Adam Steel runs the Hop Pole Recording Studio in Greater Manchester, England. He and his team are dedicated to combining modern production with classic principles in order for artists to create their own ‘modern classic’ recordings with efficiency and ease. Hop Pole’s style means artists can create in the most relaxed and efficient way possible, making their experience everything they want it to be.
Adam also runs the ever-growing Hop Pole YouTube channel where he offers gear reviews, mixing/mastering tutorials, Mac vs PC and tech talk, and of course — Reaper tutorials!
In this clip from his Ultimate Reaper Course — a 9-hour, ultra-comprehensive look inside Reaper — Adam talks about how to backup your work so it won’t be lost.
Having your computer crash right in the middle of recording or mixing and opening your session to find it empty is one of the worst feelings ever! Especially if it was work you were doing for a client — ouch!
Luckily, Reaper offers multiple ways to back up data to reduce the risk of losing it altogether.
One of these is by setting up a secondary recording path so that recorded files are saved to two places at once. This greatly reduces the chance of losing precious takes from a hard drive failure.
Like all DAWs, Reaper also offers customizable preferences for saving backups of your whole project. You can choose to set up automatic saves every x-number of minutes. Plus, you can decide where you want to want the backups saved as well. In the project directory is a logical place, but you can choose a secondary backup location just as with recorded audio!

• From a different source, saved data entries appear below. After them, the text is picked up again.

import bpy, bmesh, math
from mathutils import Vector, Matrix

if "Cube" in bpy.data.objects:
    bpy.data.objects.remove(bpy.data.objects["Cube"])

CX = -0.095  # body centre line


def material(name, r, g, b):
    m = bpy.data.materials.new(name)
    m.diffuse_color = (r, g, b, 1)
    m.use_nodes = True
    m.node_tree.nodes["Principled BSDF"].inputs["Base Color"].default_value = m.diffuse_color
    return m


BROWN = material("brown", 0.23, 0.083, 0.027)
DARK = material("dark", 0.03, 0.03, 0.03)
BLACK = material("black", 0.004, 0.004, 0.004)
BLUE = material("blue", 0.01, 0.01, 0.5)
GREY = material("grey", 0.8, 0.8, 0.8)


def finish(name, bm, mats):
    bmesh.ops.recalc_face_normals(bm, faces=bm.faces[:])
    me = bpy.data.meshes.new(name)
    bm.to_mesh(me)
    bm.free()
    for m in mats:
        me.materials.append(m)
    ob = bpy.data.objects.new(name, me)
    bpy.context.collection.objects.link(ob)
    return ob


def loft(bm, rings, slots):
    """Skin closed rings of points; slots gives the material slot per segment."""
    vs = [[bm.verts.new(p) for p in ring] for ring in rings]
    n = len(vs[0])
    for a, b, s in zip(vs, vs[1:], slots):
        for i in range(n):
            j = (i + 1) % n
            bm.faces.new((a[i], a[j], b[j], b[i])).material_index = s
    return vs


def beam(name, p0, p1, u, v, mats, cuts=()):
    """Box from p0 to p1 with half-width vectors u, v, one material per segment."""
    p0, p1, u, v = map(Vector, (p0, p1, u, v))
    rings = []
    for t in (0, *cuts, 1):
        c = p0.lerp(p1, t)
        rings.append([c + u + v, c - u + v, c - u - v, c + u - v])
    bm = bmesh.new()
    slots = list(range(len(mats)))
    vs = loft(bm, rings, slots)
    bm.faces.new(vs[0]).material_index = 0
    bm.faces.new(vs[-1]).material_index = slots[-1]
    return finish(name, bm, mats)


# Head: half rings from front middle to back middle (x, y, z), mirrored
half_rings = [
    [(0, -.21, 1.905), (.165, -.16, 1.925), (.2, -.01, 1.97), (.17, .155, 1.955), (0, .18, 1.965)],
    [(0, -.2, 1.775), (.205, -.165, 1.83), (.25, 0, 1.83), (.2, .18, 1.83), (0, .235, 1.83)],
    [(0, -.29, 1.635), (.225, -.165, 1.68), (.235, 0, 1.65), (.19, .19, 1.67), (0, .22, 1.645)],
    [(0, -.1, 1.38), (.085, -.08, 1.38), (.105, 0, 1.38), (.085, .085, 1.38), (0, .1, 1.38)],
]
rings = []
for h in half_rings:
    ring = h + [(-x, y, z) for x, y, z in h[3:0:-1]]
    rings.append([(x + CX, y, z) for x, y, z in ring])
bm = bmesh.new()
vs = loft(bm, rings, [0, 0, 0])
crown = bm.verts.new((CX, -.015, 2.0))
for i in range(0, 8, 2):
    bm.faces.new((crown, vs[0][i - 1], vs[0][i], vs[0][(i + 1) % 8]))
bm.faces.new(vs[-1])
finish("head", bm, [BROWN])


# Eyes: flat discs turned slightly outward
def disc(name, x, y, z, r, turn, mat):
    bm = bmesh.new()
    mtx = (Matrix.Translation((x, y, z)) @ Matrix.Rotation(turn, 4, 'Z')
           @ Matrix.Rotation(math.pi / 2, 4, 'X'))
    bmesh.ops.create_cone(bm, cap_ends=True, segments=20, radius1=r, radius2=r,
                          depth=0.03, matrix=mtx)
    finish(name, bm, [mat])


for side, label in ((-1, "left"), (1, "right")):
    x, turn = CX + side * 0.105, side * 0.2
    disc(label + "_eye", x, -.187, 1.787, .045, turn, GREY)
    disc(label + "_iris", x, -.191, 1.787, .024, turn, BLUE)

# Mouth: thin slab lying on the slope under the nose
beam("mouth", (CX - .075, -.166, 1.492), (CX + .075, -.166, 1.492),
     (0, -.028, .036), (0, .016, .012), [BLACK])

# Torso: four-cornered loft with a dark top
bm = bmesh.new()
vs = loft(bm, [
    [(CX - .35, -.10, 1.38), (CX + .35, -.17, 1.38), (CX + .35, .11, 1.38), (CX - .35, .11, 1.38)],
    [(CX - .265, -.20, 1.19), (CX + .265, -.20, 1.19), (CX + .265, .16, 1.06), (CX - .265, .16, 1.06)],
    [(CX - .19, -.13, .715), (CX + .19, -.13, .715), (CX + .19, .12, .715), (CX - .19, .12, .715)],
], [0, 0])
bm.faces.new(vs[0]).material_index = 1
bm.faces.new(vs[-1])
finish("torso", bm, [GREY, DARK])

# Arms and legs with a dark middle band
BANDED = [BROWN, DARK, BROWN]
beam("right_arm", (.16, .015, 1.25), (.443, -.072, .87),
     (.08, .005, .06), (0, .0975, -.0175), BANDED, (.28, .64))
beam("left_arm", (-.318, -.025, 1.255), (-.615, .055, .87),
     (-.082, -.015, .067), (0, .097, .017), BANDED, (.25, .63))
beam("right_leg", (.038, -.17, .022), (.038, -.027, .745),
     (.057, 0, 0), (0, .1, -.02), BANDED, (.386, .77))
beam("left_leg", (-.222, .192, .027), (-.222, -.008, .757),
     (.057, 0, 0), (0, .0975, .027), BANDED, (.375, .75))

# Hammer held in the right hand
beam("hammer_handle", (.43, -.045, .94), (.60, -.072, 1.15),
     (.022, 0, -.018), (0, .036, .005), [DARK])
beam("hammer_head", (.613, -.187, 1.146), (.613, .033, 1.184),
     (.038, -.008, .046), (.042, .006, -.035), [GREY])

Watch Adam Steel go over his tried and true backup preferences — you’ll never lose a project again!